Anyone who has travelled outside Nova Scotia must self-isolate for 14 days. As always, any Nova Scotian who develops symptoms of acute respiratory illness should limit their contact with others until they feel better.

It is now more important than ever for Nova Scotians to strictly adhere to the public health orders and directives - practise good hygiene, maintain a physical distance of two metres or six feet from others, limit essential gatherings to no more than five people and stay at home as much as possible.

Nova Scotians can find accurate, up-to-date information, handwashing posters and fact sheets at https://novascotia.ca/coronavirus .

Today's update will be livestreamed at 3 p.m. on https://novascotia.ca/stayinformed/webcast , @nsgov Facebook and YouTube channels.

Prime Minister announces expanded access to Canada Emergency Response Benefit and support for essential workers

The Government of Canada is taking significant and decisive action to support Canadians and businesses facing hardship as a result of the COVID-19 global pandemic.

No Canadian should have to choose between protecting their health, putting food on the table, paying for their medication or caring for a family member.

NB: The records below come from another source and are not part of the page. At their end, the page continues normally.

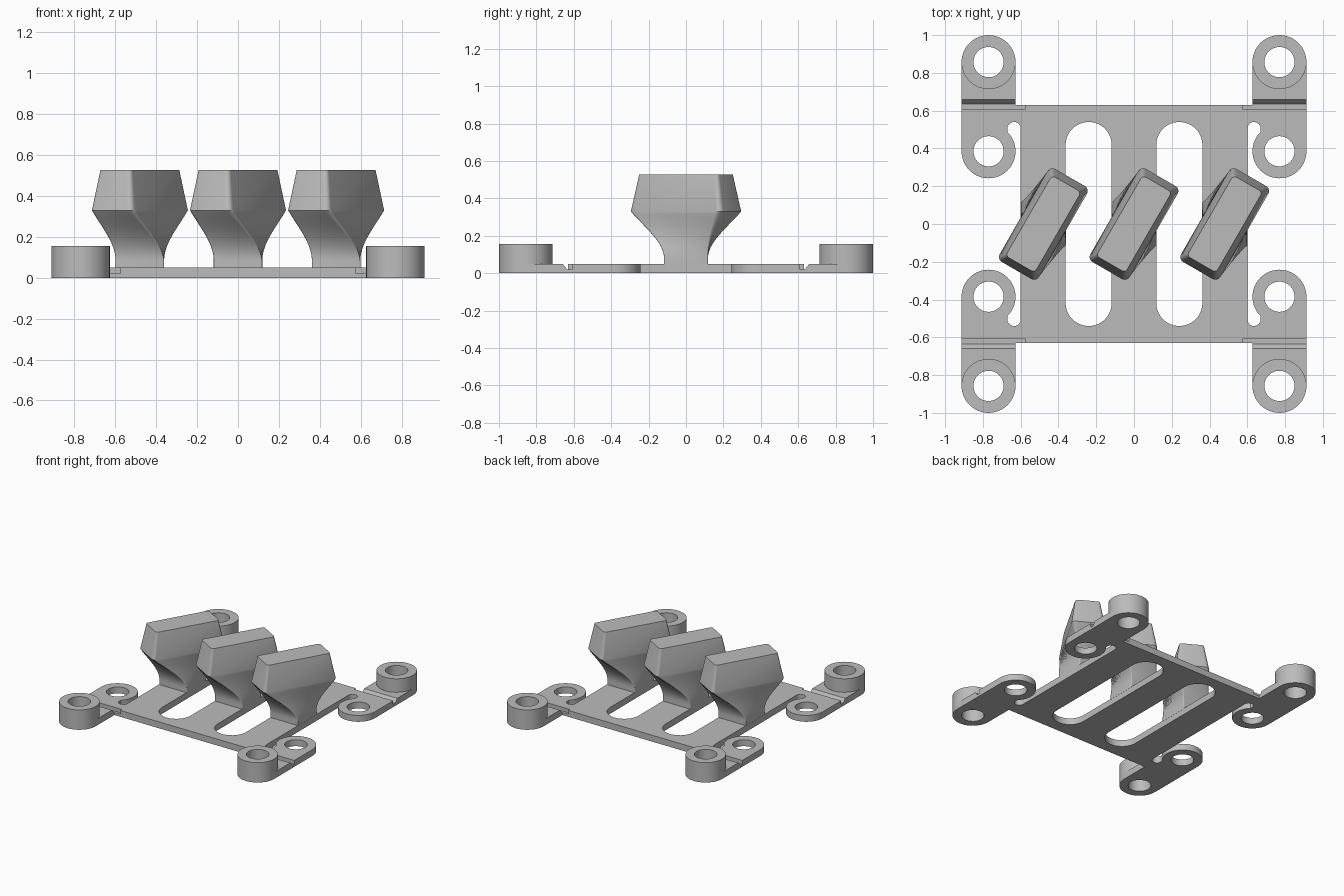
import bpy, bmesh
from math import cos, sin, radians, pi

cube = bpy.data.objects.get("Cube")
if cube:
    bpy.data.objects.remove(cube, do_unlink=True)

# One plain grey for everything
grey = bpy.data.materials.new("plain_grey")
grey.use_nodes = True
grey.diffuse_color = (0.5, 0.5, 0.5, 1)
for node in grey.node_tree.nodes:
    if node.type == 'BSDF_PRINCIPLED':
        node.inputs["Base Color"].default_value = (0.5, 0.5, 0.5, 1)

PLATE = 0.05      # plate thickness
EAR_X, EAR_IN, EAR_OUT = 0.77, 0.385, 0.857
EAR_R, HOLE_R = 0.143, 0.08
QUADRANTS = [(1, 1), (-1, 1), (-1, -1), (1, -1)]


def add_object(name, bm):
    bmesh.ops.recalc_face_normals(bm, faces=bm.faces)
    mesh = bpy.data.meshes.new(name)
    bm.to_mesh(mesh)
    bm.free()
    mesh.materials.append(grey)
    obj = bpy.data.objects.new(name, mesh)
    bpy.context.collection.objects.link(obj)
    return obj


def smooth(obj, angle=30):
    bpy.ops.object.select_all(action='DESELECT')
    obj.select_set(True)
    bpy.context.view_layer.objects.active = obj
    bpy.ops.object.shade_smooth_by_angle(angle=radians(angle))


def arc(cx, cy, r, start, end, steps):
    angles = [radians(start + (end - start) * i / steps) for i in range(steps + 1)]
    return [(cx + r * cos(a), cy + r * sin(a)) for a in angles]


def circle(cx, cy, r, steps=48):
    return arc(cx, cy, r, 0, 360, steps)[:-1]


def solid(name, loops, z0, z1):
    """Extrude nested outlines (first is outer, others are holes)."""
    bm = bmesh.new()
    edges = []
    for loop in loops:
        vs = [bm.verts.new((x, y, z0)) for x, y in loop]
        edges += [bm.edges.new((vs[i - 1], vs[i])) for i in range(len(vs))]
    bmesh.ops.triangle_fill(bm, use_beauty=True, edges=edges, normal=(0, 0, 1))
    out = bmesh.ops.extrude_face_region(bm, geom=bm.faces[:])
    top = [g for g in out["geom"] if isinstance(g, bmesh.types.BMVert)]
    bmesh.ops.translate(bm, verts=top, vec=(0, 0, z1 - z0))
    return add_object(name, bm)


# Base plate: one corner outline with its ears and relief notch, mirrored four ways
corner = [(0.6, 0.505)]
corner += arc(0.635, 0.505, 0.035, 180, 0, 12)[1:]
corner += arc(EAR_X, EAR_IN, EAR_R, 135, 360, 30)
corner += arc(EAR_X, EAR_OUT, EAR_R, 0, 180, 24)
corner += [(EAR_X - EAR_R, 0.63)]
outline = []
for sx, sy in QUADRANTS:
    part = [(sx * x, sy * y) for x, y in corner]
    outline += part if sx * sy > 0 else part[::-1]

loops = [outline]
for sx in (-1, 1):
    loops.append(arc(sx * 0.24, 0.418, 0.122, 0, 180, 24)
                 + arc(sx * 0.24, -0.418, 0.122, 180, 360, 24))
for sx, sy in QUADRANTS:
    for y in (EAR_IN, EAR_OUT):
        loops.append(circle(sx * EAR_X, sy * y, HOLE_R))
plate = solid("base_plate", loops, 0, PLATE)

# Thin fold grooves across the root of each outer ear
groove = [(0.61, 0.02), (0.635, 0.02), (0.668, 0.06), (0.61, 0.06)]
bm = bmesh.new()
for sx, sy in QUADRANTS:
    ends = [[bm.verts.new((sx * x, sy * y, z)) for y, z in groove]
            for x in (0.575, 0.95)]
    for end in ends:
        bm.faces.new(end)
    for i in range(4):
        bm.faces.new((ends[0][i - 1], ends[0][i], ends[1][i], ends[1][i - 1]))
cutter = add_object("groove_cutter", bm)
cutter.hide_render = True
bpy.ops.object.select_all(action='DESELECT')
plate.select_set(True)
bpy.context.view_layer.objects.active = plate
cut = plate.modifiers.new("fold_grooves", 'BOOLEAN')
cut.operation = 'DIFFERENCE'
cut.solver = 'EXACT'
cut.object = cutter
bpy.ops.object.modifier_apply(modifier=cut.name)
bpy.data.objects.remove(cutter, do_unlink=True)
smooth(plate)

# Raised collars on the outer ears
for sx, sy in QUADRANTS:
    name = ("back" if sy > 0 else "front") + ("_left" if sx > 0 else "_right") + "_collar"
    x, y = sx * EAR_X, sy * EAR_OUT
    smooth(solid(name, [circle(x, y, EAR_R), circle(x, y, HOLE_R)], PLATE, 0.155))


def section(half_w, half_l, r, turn):
    """Rounded rectangle turned about the vertical axis."""
    pts = []
    for k, (sx, sy) in enumerate(QUADRANTS):
        pts += arc(sx * (half_w - r), sy * (half_l - r), r, 90 * k, 90 * k + 90, 5)
    c, s = cos(radians(turn)), sin(radians(turn))
    return [(x * c - y * s, x * s + y * c) for x, y in pts]


def blend(a, b, t):
    return [(p[0] + (q[0] - p[0]) * t, p[1] + (q[1] - p[1]) * t) for p, q in zip(a, b)]


# Twisted paddles: square foot flowing into a turned block that tapers to the top
foot = section(0.119, 0.118, 0.006, 0)
shoulder = section(0.12, 0.284, 0.03, -30)
crown = section(0.089, 0.246, 0.02, -30)


def paddle(name, cx):
    rings = [(0.045, foot)]
    steps = 18
    for i in range(steps + 1):
        t = i / steps
        waist = 1 - 0.03 * sin(pi * t)
        ring = blend(foot, shoulder, t * t * (2 - t))
        rings.append((0.08 + 0.25 * t, [(x * waist, y * waist) for x, y in ring]))
    rings.append((0.528, crown))
    bm = bmesh.new()
    rows = [[bm.verts.new((cx + x, y, z)) for x, y in pts] for z, pts in rings]
    for low, high in zip(rows, rows[1:]):
        for i in range(len(low)):
            bm.faces.new((low[i - 1], low[i], high[i], high[i - 1]))
    bm.faces.new(rows[0])
    bm.faces.new(rows[-1])
    smooth(add_object(name, bm))


for name, x in (("right_paddle", -0.48), ("middle_paddle", 0), ("left_paddle", 0.48)):
    paddle(name, x)
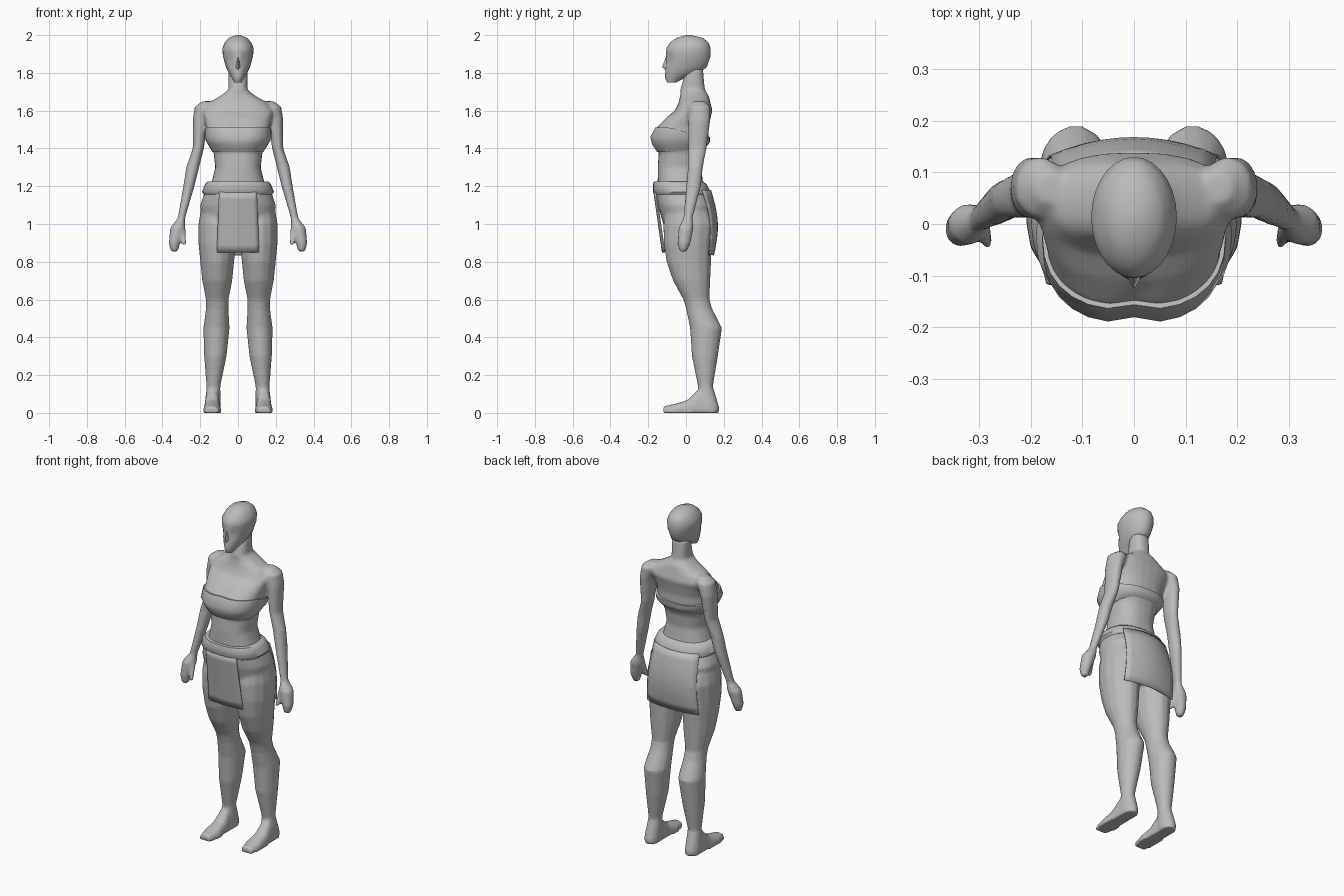
import bpy, bmesh, math

cube = bpy.data.objects.get("Cube")
if cube:
    bpy.data.objects.remove(cube, do_unlink=True)

grey_color = (.5, .5, .5, 1)
grey = bpy.data.materials.new("plain grey")
grey.use_nodes = True
grey.diffuse_color = grey_color
grey.node_tree.nodes["Principled BSDF"].inputs["Base Color"].default_value = grey_color


def rounded(value, squareness):
    return math.copysign(abs(value) ** (2 / squareness), value)


def mix(start, end, factor):
    return start + (end - start) * factor


def skin(bm, rings):
    """Join equally long rings of points into a closed shell."""
    loops = [[bm.verts.new(point) for point in ring] for ring in rings]
    for lower, upper in zip(loops, loops[1:]):
        for i in range(len(lower)):
            bm.faces.new((lower[i - 1], lower[i], upper[i], upper[i - 1]))
    bm.faces.new(loops[0])
    bm.faces.new(loops[-1])


def trunk_ring(height, half_width, front, back, squareness=2.4, sides=28):
    """Level outline with a front and back limit, grooved between the breasts."""
    middle, depth = (front + back) / 2, (back - front) / 2
    groove = .015 * math.exp(-((height - 1.48) / .06) ** 2)
    ring = []
    for i in range(sides):
        angle = math.tau * i / sides
        x = half_width * rounded(math.cos(angle), squareness)
        y = middle + depth * rounded(math.sin(angle), squareness)
        if y < middle:
            y += groove * math.exp(-(x / .035) ** 2)
        ring.append((x, y, height))
    return ring


def limb_ring(side, height, x, y, half_width, half_depth, sides=14):
    angles = [math.tau * i / sides for i in range(sides)]
    return [(side * (x + half_width * math.cos(angle)), y + half_depth * math.sin(angle), height)
            for angle in angles]


def foot_ring(side, y, half_width, height, steps=8):
    """Arched section standing on the ground."""
    angles = [math.pi * i / steps for i in range(steps + 1)]
    return [(side * (.137 + half_width * rounded(math.cos(angle), 2.6)), y,
             height * rounded(math.sin(angle), 2.6)) for angle in angles]


def finish(name, bm):
    bmesh.ops.recalc_face_normals(bm, faces=bm.faces)
    mesh = bpy.data.meshes.new(name)
    bm.to_mesh(mesh)
    bm.free()
    obj = bpy.data.objects.new(name, mesh)
    bpy.context.collection.objects.link(obj)
    mesh.materials.append(grey)
    mesh.shade_smooth()
    mesh.set_sharp_from_angle(angle=math.radians(50))
    return obj


# Trunk rows: height, half width, front, back
hips = [(.9, .12, -.08, .1), (1, .19, -.12, .14), (1.1, .2, -.15, .15), (1.16, .18, -.16, .12)]
waist = [(1.22, .14, -.15, .09), (1.3, .12, -.15, .08)]
chest = [(1.38, .13, -.145, .09), (1.42, .15, -.175, .11), (1.46, .17, -.186, .12), (1.51, .17, -.16, .12)]
shoulders = [(1.56, .18, -.11, .13), (1.6, .19, -.06, .14), (1.64, .16, -.04, .13)]
neck = [(1.68, .09, -.03, .12), (1.71, .05, -.03, .1), (1.82, .05, 0, .09)]

# Limb rows: height, centre x, centre y, half width, half depth
arm = [(1.65, .16, .07, .03, .03), (1.62, .18, .07, .05, .06), (1.55, .2, .07, .04, .06),
       (1.4, .21, .06, .03, .05), (1.3, .24, .05, .035, .04), (1.2, .26, .04, .03, .04),
       (1.03, .3, .01, .02, .025), (.98, .32, 0, .04, .04), (.9, .337, -.01, .03, .035),
       (.855, .337, -.015, .02, .02)]
thumb = [(1, .3, 0, .02, .02), (.89, .284, -.036, .012, .012)]
leg = [(1.06, .11, .01, .09, .12), (1, .11, .015, .1, .137), (.9, .11, .01, .1, .13),
       (.8, .11, .015, .09, .12), (.7, .11, .03, .08, .1), (.6, .11, .055, .06, .07),
       (.55, .11, .07, .06, .07), (.45, .114, .106, .07, .086), (.3, .12, .1, .06, .07),
       (.14, .13, .103, .037, .04), (.03, .134, .117, .043, .06), (0, .134, .117, .042, .06)]

# Foot rows: y, half width, height
foot = [(.12, .04, .1), (.07, .04, .13), (.01, .045, .07), (-.05, .05, .05), (-.12, .035, .035)]

# Body: trunk, arms, legs and feet blended into one skin
body = bmesh.new()
skin(body, [trunk_ring(*row) for row in hips + waist + chest + shoulders + neck])
for side in (-1, 1):
    for limb in (arm, thumb, leg):
        skin(body, [limb_ring(side, *row) for row in limb])
    skin(body, [foot_ring(side, *row) for row in foot])
body_obj = finish("body", body)
blend = body_obj.modifiers.new("blend parts", 'REMESH')
blend.mode = 'VOXEL'
blend.voxel_size = .009
blend.use_smooth_shade = True
soften = body_obj.modifiers.new("soften joins", 'SMOOTH')
soften.factor = .5
soften.iterations = 5

# Head with shallow eye sockets
head = [(1.75, .02, -.1, -.05), (1.77, .03, -.11, -.01), (1.8, .05, -.11, .07), (1.83, .064, -.107, .11),
        (1.89, .08, -.106, .13), (1.93, .083, -.104, .13), (1.96, .07, -.085, .12),
        (1.985, .05, -.05, .09), (2, .01, 0, .03)]
bm = bmesh.new()
skin(bm, [trunk_ring(*row, squareness=2) for row in head])
bmesh.ops.subdivide_edges(bm, edges=bm.edges, cuts=1, use_grid_fill=True)
for vert in bm.verts:
    if vert.co.y < -.04:
        across, up = (abs(vert.co.x) - .035) / .02, (vert.co.z - 1.87) / .02
        vert.co.y += .014 * math.exp(-across ** 2 - up ** 2)
finish("head", bm)

# Nose
bm = bmesh.new()
skin(bm, [[(-width, -.09, height), (0, tip, height), (width, -.09, height)]
          for height, width, tip in ((1.815, .01, -.108), (1.83, .02, -.127), (1.885, .01, -.106))])
finish("nose", bm)

# Chest wrap: follows the chest, tall in front and narrow across the back
bm = bmesh.new()
gap = .008
rings = []
for height, half_width, front, back in chest:
    ring = trunk_ring(height, half_width + gap, front - gap, back + gap)
    back_height = mix(1.42, height, .45)
    rings.append([(x, y, mix(height, back_height, min(1, max(0, (y + .08) / .17)))) for x, y, z in ring])
skin(bm, rings)
finish("chest_wrap", bm)

# Belt
belt = [(1.155, .18, -.165, .13), (1.17, .19, -.175, .13), (1.21, .175, -.175, .11), (1.225, .16, -.17, .09)]
bm = bmesh.new()
skin(bm, [trunk_ring(*row) for row in belt])
finish("belt", bm)


def hanging_cloth(name, top, bottom, bulge, rows=8, columns=10):
    """Panel between two edges, each given as height, half width, y and bend."""
    bm = bmesh.new()
    bmesh.ops.create_grid(bm, x_segments=columns, y_segments=rows, size=1)
    for vert in bm.verts:
        drop = (1 - vert.co.y) / 2
        height, half_width, y, bend = [mix(a, b, drop) for a, b in zip(top, bottom)]
        x = half_width * vert.co.x
        vert.co = (x, y + bulge * math.sin(math.pi * drop) + bend * x * x, height)
    obj = finish(name, bm)
    thickness = obj.modifiers.new("thickness", 'SOLIDIFY')
    thickness.thickness = .005
    thickness.offset = 0


# Skirt panels
hanging_cloth("front_panel", (1.17, .1, -.17, 1.2), (.85, .112, -.125, 1), 0)
hanging_cloth("back_panel", (1.18, .15, .13, -2), (.835, .17, .146, -.9), .028)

This is why the government introduced the Canada Emergency Response Benefit (CERB), a taxable benefit of $2,000 every four weeks for up to four months for eligible workers who have lost their income due to COVID-19.

The Prime Minister, Justin Trudeau, today announced that the government is stepping up to better support those who need help but don't qualify for the CERB, and Canadians working in essential jobs who make less than they would if they received the benefit.

To help more Canadians benefit from the CERB, the government will be changing the eligibility rules to:

Allow people to earn up to $1,000 per month while collecting the CERB.

Extend the CERB to seasonal workers who have exhausted their EI regular benefits and are unable to undertake their usual seasonal work as a result of the COVID-19 outbreak.

Extend the CERB to workers who recently exhausted their EI regular benefits and are unable to find a job or return to work because of COVID-19.

The COVID-19 pandemic has placed particular demands on low-income workers in certain sectors, including those on the front-line in hospitals and nursing homes, those ensuring the integrity of the food supply, or providing essential retail services to Canadians.

In recognition that these essential workers’ salaries are often less or similar than what they would receive from the CERB, the government will work with provinces and territories through a new transfer to cost-share a temporary top-up to the salaries of workers deemed essential in the fight against COVID-19, who make less than $2,500 a month. Details as to the application and delivery of this measure will be released shortly following further work with provinces and territories. This measure could help several million workers currently involved in the COVID-19 response. The government will continue to look for ways to better help all Canadians during this difficult time.

https://pm.gc.ca/en/news/news-releases/2020/04/15/prime-minister-announces-expanded-access-canada-emergency-response